TRY IT
Gather each line in the entries that includes the string "with".

***** INPUT FOR THIS TASK *****

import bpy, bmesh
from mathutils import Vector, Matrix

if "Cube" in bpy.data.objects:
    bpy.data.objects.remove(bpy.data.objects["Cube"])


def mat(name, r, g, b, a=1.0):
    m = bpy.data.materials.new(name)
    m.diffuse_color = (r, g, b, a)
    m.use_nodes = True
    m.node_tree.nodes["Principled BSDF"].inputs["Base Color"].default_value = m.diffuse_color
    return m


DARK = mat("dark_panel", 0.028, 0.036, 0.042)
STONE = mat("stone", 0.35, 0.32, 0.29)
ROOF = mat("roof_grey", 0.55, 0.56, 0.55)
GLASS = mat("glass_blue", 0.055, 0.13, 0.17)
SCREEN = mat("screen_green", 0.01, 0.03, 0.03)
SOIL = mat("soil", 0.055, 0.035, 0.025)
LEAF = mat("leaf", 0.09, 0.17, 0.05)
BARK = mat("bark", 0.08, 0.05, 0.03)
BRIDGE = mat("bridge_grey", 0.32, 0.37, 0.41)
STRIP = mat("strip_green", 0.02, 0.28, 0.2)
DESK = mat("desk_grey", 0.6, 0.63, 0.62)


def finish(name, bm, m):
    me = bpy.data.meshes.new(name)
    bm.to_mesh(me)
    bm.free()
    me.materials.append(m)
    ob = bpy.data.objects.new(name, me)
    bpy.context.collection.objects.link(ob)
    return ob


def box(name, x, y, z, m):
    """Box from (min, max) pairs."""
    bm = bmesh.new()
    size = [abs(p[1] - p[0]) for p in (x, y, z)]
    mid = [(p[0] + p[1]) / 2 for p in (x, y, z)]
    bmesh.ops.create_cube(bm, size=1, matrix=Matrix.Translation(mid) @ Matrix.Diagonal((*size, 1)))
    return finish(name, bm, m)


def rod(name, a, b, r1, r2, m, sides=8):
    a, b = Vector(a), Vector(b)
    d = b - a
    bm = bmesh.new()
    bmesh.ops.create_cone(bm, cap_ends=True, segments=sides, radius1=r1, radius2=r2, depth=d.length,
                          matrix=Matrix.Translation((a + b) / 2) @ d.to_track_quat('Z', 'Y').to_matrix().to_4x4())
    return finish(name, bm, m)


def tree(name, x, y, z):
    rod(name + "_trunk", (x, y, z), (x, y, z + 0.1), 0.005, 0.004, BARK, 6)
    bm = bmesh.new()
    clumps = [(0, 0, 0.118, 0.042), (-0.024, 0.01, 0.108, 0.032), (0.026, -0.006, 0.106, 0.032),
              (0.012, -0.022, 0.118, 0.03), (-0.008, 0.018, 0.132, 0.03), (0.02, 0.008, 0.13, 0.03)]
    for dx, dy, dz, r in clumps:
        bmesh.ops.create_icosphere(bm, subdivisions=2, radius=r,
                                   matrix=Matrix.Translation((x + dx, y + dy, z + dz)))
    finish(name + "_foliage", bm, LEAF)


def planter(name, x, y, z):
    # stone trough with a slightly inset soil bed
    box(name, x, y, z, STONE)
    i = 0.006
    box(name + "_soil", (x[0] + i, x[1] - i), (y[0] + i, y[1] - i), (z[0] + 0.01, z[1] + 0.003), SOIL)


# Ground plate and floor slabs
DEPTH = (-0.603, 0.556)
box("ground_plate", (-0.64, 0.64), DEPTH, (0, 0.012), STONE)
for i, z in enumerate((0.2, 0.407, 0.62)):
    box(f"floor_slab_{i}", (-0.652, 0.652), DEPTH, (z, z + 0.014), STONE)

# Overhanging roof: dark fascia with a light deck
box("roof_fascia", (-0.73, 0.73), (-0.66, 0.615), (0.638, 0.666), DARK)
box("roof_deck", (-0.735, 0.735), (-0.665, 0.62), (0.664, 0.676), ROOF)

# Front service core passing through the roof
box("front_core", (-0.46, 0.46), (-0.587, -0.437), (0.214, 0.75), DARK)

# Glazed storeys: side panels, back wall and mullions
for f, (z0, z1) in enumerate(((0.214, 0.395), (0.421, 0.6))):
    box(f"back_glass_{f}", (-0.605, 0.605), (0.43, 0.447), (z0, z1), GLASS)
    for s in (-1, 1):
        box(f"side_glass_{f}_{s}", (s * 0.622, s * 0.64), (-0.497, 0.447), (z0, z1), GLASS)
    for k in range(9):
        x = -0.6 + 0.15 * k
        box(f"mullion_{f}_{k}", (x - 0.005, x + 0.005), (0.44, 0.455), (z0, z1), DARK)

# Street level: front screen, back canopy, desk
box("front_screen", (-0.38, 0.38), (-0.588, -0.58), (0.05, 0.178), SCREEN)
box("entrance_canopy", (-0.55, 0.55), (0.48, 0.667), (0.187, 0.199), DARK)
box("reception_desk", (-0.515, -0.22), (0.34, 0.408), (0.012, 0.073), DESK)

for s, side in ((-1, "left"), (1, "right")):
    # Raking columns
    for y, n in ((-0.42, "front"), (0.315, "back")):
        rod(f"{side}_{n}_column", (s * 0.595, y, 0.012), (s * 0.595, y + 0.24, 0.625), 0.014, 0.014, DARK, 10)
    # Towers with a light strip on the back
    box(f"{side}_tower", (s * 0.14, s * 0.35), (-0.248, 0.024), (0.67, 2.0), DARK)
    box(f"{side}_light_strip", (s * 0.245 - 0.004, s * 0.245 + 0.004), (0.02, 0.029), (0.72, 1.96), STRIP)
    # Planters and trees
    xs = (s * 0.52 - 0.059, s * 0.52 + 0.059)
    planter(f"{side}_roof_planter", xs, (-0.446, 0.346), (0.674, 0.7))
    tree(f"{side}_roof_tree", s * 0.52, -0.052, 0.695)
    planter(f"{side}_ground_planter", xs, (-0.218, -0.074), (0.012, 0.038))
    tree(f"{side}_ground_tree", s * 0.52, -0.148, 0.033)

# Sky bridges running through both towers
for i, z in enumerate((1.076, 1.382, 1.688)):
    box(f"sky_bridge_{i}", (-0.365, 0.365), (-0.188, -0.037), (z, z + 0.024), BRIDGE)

*****

OUTPUT BELOW
    # stone trough with a slightly inset soil bed
# Overhanging roof: dark fascia with a light deck
    # Towers with a light strip on the back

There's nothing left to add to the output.